* Task to carry out *
For the material that follows, return exactly the lines from the one with "(0.035, 0.035, 0.035))" through the one with "# Backbone balls", both ends included.
Data for the task Start Marker
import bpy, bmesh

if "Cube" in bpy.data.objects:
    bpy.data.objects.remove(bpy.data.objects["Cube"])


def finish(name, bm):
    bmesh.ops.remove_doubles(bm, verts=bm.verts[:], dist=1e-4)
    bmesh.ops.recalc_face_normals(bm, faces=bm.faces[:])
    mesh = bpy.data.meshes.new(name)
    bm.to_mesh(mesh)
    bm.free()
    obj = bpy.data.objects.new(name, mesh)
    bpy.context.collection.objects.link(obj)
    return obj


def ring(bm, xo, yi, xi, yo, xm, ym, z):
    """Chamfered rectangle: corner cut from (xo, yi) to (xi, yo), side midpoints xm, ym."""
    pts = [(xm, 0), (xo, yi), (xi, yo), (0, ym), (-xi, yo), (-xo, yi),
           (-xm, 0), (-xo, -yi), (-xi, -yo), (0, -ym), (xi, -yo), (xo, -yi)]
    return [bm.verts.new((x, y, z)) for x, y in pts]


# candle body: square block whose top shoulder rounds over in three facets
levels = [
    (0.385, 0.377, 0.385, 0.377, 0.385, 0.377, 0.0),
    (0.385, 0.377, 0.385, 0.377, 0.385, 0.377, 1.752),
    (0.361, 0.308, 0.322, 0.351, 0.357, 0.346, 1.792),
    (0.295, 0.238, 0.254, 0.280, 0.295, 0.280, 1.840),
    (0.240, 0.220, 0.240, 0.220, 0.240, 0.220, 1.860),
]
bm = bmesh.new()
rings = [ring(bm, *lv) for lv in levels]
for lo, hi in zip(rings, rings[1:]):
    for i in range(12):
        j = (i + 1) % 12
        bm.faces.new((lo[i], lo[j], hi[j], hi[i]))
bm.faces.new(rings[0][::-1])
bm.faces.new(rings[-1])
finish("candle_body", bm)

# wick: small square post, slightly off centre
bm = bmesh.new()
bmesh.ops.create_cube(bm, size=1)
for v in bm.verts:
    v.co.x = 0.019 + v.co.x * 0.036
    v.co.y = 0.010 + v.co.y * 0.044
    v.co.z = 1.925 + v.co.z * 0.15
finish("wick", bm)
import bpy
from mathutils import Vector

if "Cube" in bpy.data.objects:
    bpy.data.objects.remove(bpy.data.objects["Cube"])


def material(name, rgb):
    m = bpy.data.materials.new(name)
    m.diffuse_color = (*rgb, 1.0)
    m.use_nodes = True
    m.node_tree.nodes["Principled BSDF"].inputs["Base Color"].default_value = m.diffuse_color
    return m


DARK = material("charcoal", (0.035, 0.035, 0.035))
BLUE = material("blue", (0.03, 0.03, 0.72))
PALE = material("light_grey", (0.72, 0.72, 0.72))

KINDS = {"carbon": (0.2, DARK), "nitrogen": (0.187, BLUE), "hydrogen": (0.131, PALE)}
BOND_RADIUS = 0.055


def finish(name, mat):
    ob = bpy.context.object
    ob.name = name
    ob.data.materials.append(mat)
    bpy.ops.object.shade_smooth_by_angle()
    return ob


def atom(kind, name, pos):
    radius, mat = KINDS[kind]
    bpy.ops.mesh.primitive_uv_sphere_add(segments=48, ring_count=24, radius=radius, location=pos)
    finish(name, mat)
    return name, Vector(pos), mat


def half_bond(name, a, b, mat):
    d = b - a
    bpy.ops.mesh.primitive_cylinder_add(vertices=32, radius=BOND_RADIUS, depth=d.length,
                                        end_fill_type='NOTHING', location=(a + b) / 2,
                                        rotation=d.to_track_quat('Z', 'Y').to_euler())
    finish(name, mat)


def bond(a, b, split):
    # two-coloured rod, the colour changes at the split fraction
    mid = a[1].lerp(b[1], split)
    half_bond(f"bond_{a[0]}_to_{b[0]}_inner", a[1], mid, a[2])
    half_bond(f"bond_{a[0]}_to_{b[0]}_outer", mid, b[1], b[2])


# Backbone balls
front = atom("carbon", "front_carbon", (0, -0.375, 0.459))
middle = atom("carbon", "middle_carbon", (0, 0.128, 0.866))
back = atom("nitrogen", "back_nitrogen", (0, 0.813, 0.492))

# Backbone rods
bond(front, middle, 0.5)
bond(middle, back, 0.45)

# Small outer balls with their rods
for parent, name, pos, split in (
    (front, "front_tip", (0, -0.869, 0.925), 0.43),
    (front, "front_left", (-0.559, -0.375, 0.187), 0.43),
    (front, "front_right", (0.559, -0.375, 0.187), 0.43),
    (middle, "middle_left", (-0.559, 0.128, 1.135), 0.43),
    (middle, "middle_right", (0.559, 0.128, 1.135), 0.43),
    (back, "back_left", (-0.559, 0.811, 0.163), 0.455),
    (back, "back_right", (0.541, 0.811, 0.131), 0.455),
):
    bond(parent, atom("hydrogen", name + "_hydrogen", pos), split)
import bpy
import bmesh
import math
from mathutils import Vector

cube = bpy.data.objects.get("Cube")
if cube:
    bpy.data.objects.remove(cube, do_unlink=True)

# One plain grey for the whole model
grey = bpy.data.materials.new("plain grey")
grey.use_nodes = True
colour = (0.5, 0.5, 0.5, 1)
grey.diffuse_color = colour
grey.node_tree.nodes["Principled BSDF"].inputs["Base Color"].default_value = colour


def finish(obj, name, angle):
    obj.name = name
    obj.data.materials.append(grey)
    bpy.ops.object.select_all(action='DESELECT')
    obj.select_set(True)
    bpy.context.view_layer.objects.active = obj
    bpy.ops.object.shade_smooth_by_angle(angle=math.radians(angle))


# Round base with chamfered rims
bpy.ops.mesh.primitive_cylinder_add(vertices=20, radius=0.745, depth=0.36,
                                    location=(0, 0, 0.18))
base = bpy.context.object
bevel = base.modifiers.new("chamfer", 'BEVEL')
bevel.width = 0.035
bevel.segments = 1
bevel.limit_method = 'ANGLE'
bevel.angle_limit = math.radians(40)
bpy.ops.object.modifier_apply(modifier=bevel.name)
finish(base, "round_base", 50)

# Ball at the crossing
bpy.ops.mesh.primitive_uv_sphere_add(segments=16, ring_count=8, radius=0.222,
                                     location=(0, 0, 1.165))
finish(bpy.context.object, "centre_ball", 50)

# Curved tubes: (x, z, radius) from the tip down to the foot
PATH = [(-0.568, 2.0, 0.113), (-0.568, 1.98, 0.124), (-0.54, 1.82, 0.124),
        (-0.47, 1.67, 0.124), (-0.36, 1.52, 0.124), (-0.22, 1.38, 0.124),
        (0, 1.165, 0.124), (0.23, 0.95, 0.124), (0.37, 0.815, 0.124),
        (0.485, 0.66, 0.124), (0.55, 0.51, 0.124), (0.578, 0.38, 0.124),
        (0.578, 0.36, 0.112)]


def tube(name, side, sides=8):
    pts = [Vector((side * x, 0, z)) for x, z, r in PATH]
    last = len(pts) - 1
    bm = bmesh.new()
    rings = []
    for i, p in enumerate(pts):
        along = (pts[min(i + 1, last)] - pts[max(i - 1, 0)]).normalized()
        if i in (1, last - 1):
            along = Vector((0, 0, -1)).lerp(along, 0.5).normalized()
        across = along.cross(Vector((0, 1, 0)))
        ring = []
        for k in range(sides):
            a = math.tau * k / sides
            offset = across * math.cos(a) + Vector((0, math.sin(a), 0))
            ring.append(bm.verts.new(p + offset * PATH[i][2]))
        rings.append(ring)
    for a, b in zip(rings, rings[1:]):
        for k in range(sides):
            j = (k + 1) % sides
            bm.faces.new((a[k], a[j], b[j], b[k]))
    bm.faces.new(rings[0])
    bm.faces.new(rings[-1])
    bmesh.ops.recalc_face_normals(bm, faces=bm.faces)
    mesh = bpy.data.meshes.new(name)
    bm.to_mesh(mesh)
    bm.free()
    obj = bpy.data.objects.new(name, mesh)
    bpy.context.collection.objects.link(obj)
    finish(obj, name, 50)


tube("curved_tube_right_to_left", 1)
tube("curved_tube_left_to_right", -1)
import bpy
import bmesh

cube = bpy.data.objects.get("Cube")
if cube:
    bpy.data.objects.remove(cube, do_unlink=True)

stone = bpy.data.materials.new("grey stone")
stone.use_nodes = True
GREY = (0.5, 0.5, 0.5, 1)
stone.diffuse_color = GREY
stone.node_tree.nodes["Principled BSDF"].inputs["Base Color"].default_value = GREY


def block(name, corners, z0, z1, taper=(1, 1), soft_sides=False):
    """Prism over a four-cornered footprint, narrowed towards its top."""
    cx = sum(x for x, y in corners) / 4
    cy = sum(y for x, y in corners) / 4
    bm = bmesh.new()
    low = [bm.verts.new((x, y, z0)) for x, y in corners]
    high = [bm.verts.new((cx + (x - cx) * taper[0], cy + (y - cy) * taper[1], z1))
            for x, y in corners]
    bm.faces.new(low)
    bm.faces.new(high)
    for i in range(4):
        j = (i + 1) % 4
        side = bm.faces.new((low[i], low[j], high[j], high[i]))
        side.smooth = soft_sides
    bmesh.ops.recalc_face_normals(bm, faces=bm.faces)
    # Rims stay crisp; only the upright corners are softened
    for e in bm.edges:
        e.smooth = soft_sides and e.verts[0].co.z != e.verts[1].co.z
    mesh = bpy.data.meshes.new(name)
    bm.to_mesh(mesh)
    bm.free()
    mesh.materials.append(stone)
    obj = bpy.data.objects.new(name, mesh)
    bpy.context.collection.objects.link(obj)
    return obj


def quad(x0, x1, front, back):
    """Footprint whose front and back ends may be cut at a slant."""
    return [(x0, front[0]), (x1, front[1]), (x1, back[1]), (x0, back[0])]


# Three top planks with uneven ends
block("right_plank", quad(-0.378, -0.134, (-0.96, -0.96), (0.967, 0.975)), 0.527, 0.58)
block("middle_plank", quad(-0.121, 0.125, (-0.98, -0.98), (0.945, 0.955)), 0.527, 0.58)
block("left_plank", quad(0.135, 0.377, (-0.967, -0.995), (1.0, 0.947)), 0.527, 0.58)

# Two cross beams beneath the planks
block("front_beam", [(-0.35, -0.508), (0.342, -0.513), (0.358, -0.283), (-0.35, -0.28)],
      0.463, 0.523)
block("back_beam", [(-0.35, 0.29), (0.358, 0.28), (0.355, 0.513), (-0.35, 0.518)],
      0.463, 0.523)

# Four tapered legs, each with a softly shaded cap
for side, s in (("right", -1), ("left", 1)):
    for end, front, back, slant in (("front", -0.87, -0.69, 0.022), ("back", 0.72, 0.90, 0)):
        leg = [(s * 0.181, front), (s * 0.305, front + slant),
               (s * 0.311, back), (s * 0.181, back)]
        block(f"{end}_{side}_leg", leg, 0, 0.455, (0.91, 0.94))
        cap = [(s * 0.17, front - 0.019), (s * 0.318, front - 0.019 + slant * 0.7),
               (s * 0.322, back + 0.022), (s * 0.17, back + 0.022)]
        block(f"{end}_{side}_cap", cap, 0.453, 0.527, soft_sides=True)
Data for the task End Marker
* Answer box *
DARK = material("charcoal", (0.035, 0.035, 0.035))
BLUE = material("blue", (0.03, 0.03, 0.72))
PALE = material("light_grey", (0.72, 0.72, 0.72))

KINDS = {"carbon": (0.2, DARK), "nitrogen": (0.187, BLUE), "hydrogen": (0.131, PALE)}
BOND_RADIUS = 0.055


def finish(name, mat):
    ob = bpy.context.object
    ob.name = name
    ob.data.materials.append(mat)
    bpy.ops.object.shade_smooth_by_angle()
    return ob


def atom(kind, name, pos):
    radius, mat = KINDS[kind]
    bpy.ops.mesh.primitive_uv_sphere_add(segments=48, ring_count=24, radius=radius, location=pos)
    finish(name, mat)
    return name, Vector(pos), mat


def half_bond(name, a, b, mat):
    d = b - a
    bpy.ops.mesh.primitive_cylinder_add(vertices=32, radius=BOND_RADIUS, depth=d.length,
                                        end_fill_type='NOTHING', location=(a + b) / 2,
                                        rotation=d.to_track_quat('Z', 'Y').to_euler())
    finish(name, mat)


def bond(a, b, split):
    # two-coloured rod, the colour changes at the split fraction
    mid = a[1].lerp(b[1], split)
    half_bond(f"bond_{a[0]}_to_{b[0]}_inner", a[1], mid, a[2])
    half_bond(f"bond_{a[0]}_to_{b[0]}_outer", mid, b[1], b[2])


# Backbone balls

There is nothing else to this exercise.